How can Schäuble lecture us on Europe and its “perspectives”, while austerity, behind the pro-European rhetoric, is in reality tearing the continent and its people further apart, in a race to the bottom that makes us Europeans poorer and weaker?
Since 2008, Europe has been facing a crisis that is undermining what is left of its social model and of our chance of a future, while the so-called solutions imposed by European and international institutions and national governments have been making things worse and worse. In terms of effects on our everyday lives, it has even become difficult for us Europeans to distinguish between the crisis on the one hand, and the austerity which is supposed to solve the crisis on the other.
Who is making our friends and families lose their jobs? Who is cutting our funds for research and knowledge? Who is emptying representative institutions of any democratic character? Is it the crisis or is it the supposed solution to the crisis?
We know that there is no difference, because the crisis is not a natural fact, but the result of political choices: this crisis is the crisis of neoliberalism, and therefore neoliberal austerity cannot be the solution. Austerity, in reality, is not the solution to the crisis, but an attempt to make a profit out of it: the same banks and transnational financial elites that generated the crisis are now earning profits on the Greek and Irish “bailouts”, on the Italian bonds, on every supposed “rescue package” that the ECB and IMF put in place.
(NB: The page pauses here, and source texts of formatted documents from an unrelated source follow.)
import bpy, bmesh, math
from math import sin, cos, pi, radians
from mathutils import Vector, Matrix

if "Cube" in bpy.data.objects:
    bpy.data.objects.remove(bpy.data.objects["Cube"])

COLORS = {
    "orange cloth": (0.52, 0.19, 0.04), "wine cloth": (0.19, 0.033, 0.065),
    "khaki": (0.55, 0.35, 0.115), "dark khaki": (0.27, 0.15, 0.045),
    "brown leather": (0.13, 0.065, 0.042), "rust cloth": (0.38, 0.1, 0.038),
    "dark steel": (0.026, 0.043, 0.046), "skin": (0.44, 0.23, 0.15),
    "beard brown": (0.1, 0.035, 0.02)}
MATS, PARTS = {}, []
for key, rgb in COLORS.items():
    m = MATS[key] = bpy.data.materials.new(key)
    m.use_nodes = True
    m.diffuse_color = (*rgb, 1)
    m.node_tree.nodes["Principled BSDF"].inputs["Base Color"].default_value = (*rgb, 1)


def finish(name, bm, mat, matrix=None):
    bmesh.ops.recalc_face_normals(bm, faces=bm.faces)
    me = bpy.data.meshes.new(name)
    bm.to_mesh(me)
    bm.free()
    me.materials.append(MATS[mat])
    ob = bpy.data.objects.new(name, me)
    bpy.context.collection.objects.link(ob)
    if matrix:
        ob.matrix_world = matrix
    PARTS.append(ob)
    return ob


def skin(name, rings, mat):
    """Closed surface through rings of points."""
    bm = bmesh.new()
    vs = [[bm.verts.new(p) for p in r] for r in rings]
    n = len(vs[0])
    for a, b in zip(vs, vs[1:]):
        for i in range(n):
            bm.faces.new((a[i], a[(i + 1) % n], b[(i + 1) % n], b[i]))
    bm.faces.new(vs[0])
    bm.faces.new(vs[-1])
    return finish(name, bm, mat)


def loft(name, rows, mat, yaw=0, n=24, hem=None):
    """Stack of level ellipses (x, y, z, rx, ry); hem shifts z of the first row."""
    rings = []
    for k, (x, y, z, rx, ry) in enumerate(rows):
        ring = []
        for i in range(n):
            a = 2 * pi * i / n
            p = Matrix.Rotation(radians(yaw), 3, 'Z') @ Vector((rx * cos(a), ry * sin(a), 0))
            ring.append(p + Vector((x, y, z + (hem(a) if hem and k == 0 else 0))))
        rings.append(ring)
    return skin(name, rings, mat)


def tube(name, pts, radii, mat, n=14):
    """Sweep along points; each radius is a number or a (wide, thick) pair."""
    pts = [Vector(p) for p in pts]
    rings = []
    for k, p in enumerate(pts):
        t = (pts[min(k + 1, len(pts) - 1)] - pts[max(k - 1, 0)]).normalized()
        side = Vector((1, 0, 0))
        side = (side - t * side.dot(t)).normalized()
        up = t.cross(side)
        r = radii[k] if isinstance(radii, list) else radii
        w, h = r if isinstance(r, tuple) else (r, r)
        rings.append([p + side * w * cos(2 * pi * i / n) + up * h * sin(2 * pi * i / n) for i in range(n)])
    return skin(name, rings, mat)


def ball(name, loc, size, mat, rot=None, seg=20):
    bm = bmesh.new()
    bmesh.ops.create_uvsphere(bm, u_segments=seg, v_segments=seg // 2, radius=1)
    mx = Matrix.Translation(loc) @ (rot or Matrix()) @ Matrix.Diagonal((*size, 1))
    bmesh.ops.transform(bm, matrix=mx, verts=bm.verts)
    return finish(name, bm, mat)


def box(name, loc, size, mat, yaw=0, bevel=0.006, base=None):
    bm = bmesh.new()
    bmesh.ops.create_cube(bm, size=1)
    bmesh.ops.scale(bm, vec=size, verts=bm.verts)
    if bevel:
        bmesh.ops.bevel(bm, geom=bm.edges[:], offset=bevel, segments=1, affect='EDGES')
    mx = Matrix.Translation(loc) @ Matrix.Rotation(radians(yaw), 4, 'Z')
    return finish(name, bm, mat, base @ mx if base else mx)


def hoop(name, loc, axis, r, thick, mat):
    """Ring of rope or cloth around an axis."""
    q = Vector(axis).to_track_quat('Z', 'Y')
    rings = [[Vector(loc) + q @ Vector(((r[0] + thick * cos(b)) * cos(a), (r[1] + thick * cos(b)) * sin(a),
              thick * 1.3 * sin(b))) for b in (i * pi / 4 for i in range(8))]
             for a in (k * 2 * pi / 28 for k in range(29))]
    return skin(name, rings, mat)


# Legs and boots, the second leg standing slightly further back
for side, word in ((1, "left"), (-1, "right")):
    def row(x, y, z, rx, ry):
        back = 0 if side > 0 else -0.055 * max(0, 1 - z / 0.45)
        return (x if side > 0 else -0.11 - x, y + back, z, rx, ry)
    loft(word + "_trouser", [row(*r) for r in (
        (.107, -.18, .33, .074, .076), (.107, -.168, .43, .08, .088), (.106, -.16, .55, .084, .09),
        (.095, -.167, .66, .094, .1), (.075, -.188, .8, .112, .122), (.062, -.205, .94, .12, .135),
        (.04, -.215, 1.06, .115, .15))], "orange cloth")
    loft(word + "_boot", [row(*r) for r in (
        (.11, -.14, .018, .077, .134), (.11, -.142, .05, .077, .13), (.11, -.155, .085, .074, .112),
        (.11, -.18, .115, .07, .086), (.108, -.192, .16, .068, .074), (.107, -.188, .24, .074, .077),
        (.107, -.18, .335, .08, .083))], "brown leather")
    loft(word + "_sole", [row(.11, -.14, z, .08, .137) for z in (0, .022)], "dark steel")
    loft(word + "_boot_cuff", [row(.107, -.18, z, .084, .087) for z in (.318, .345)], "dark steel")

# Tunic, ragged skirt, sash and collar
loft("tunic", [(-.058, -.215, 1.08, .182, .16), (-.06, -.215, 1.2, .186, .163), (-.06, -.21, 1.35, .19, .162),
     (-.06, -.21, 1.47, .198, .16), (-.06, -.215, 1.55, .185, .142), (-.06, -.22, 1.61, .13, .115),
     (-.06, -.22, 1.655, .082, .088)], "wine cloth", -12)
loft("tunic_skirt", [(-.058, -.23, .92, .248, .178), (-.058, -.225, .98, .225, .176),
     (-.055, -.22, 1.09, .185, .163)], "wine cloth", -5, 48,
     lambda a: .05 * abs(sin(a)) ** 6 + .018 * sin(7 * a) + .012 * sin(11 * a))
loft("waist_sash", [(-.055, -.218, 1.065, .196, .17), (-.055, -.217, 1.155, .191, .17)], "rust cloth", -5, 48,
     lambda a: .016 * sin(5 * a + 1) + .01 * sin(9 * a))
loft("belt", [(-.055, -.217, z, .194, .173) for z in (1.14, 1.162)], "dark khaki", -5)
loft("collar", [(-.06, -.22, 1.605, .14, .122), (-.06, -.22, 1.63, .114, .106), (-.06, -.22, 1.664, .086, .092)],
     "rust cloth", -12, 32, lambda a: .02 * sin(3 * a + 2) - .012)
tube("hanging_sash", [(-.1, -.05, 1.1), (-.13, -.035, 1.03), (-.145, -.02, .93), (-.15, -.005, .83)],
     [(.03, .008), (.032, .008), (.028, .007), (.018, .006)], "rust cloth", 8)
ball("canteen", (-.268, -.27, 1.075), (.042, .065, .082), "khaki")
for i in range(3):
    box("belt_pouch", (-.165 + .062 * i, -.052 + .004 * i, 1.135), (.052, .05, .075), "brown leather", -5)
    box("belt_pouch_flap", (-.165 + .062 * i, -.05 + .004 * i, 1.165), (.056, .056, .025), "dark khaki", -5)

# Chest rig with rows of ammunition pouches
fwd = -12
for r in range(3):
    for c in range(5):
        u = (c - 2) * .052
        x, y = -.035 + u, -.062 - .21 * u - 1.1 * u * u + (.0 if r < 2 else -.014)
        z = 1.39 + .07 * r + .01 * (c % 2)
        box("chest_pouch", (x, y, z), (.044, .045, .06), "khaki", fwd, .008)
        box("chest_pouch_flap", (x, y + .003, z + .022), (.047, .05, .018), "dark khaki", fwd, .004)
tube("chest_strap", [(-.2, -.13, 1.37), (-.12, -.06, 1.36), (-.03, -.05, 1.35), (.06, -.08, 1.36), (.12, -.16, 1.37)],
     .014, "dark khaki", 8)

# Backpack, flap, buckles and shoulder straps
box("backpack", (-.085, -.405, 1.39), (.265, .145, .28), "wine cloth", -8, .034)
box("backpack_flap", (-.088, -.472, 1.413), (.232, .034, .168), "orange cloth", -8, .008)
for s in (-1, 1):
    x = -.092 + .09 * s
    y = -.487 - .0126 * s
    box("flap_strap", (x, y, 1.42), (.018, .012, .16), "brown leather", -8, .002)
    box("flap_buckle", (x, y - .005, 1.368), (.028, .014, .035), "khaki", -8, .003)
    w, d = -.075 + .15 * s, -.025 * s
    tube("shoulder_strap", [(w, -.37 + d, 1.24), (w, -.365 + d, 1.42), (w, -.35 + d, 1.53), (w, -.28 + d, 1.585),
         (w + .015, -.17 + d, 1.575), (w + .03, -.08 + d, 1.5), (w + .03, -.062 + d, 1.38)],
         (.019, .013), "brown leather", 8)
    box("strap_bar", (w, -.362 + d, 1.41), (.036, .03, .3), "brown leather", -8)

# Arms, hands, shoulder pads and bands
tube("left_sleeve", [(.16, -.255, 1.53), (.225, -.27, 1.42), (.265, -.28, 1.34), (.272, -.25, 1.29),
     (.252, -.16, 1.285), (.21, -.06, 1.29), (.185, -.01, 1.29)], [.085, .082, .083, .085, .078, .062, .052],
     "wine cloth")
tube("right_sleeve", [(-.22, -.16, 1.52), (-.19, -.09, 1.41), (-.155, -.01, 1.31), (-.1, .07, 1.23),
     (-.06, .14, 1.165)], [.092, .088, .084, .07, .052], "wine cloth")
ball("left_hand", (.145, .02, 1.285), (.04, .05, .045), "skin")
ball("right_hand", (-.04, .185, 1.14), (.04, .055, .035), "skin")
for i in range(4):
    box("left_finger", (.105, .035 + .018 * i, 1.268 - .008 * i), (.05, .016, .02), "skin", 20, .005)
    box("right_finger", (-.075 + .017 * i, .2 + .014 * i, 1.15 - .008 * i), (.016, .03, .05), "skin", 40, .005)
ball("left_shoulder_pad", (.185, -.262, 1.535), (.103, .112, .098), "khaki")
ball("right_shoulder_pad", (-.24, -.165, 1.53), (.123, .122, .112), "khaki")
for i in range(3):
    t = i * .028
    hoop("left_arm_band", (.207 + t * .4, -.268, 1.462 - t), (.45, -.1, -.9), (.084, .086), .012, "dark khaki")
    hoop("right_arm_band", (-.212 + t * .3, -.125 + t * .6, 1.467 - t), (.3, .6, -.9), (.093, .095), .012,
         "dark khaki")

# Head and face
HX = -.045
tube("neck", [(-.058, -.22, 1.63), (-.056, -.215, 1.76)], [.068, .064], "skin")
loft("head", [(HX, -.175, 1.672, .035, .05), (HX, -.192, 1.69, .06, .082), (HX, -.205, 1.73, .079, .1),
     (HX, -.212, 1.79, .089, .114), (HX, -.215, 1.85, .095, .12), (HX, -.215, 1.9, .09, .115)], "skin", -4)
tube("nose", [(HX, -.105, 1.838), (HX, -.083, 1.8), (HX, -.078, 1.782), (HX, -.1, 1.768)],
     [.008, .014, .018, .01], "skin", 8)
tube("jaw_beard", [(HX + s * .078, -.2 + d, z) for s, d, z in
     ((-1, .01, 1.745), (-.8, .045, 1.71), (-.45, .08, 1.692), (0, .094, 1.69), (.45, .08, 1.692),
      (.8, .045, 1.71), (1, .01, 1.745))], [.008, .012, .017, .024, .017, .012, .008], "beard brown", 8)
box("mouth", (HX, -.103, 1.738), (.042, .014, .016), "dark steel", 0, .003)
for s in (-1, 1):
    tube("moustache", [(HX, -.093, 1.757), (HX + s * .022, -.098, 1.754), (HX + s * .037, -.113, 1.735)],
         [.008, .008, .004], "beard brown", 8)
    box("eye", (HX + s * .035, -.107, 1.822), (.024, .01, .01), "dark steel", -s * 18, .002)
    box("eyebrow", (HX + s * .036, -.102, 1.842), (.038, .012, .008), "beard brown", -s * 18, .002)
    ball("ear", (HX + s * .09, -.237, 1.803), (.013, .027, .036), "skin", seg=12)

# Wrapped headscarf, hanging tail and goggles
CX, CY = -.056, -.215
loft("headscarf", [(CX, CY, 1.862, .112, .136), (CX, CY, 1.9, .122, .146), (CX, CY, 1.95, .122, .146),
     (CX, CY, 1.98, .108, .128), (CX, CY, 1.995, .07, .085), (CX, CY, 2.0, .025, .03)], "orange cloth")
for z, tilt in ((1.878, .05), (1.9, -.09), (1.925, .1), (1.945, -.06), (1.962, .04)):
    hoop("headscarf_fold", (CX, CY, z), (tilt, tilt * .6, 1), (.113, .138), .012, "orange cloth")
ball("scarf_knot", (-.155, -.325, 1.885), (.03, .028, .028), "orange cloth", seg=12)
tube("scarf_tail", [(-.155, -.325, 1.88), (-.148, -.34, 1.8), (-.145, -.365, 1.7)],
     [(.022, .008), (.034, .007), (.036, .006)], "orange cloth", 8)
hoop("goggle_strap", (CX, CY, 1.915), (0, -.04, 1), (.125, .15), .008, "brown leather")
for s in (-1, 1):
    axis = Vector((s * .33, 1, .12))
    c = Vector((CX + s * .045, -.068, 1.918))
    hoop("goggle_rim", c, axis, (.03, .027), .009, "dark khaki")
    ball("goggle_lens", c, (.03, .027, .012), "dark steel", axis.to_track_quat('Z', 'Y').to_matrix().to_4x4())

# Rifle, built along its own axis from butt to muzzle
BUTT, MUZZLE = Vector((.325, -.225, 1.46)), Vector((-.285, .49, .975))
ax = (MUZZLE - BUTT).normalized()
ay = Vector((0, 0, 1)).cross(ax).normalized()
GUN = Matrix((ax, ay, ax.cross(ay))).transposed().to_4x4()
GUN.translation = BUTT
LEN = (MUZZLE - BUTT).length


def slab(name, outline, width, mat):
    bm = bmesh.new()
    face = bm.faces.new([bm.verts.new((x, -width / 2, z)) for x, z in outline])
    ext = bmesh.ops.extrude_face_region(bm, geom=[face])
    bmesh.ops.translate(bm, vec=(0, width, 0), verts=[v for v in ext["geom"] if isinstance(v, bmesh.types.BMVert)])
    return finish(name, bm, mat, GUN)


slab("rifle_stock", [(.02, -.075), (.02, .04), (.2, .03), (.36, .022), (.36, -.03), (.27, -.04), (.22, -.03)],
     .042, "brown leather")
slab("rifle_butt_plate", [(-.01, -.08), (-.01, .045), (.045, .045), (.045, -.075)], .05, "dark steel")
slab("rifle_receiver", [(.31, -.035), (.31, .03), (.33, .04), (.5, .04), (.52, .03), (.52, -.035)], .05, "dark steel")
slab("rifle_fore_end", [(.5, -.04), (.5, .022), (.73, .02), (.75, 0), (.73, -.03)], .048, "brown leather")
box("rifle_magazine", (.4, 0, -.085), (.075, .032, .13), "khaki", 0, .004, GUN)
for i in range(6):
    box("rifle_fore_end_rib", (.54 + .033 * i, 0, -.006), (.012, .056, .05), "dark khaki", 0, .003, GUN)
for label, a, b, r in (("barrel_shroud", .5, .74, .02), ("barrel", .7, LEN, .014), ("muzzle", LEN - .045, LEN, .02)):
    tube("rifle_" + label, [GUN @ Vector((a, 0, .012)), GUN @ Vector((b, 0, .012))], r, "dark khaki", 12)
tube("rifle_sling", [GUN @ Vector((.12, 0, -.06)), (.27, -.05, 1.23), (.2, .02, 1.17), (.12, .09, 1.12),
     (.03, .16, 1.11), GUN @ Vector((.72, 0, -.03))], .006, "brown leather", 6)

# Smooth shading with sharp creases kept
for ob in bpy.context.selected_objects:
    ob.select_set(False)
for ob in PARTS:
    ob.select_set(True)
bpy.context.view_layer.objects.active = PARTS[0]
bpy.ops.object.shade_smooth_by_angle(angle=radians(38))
Furthermore, the crisis and austerity provide a good frame through which to justify an unprecedented attack on what is left of the European social model. This is something that the neoliberal right and the transnational financial elites have been waiting for for decades: the chance to make socially acceptable the kinds of extreme anti-social measures that in other circumstances would be seen as the pipe dreams of fringe ideologues. Things like banning deficit spending in national constitutions, demolishing collective bargaining, and privatising education, health and welfare.
We will welcome Schäuble with a peaceful and determined protest, making visible in the EUI the opposition and resistance to austerity that millions of Europeans have been engaging in in city streets and squares across the continent over the past year. We, as researchers and workers of the EUI, feel compelled to denounce what is happening and to exploit the privilege of personally facing one of Europe’s butchers in order to tell him what millions of Europeans would like to tell him.
We do not accept the blackmail of austerity: we are all PIIGS, we are all Portuguese, all Irish, all Italian, all Greek, all Spanish, and all brothers and sisters of every human being who loses their job, income and rights because of policies that are guided not by the public interest, but by the profit margins of big finance.
We refuse the ‘TINA’ narrative and its increasingly breathless mantra that “There Is No Alternative!”, we denounce neoliberal austerity as not neutral, but socially, politically and nationally partisan, and we claim the right and duty, as part of an academic community of social scientists, to engage in the collective task of finding alternative routes to a future based on social justice, democracy and equality, and to participate in the global struggle against the zombie neoliberalism that seeks to turn crisis into its own opportunity.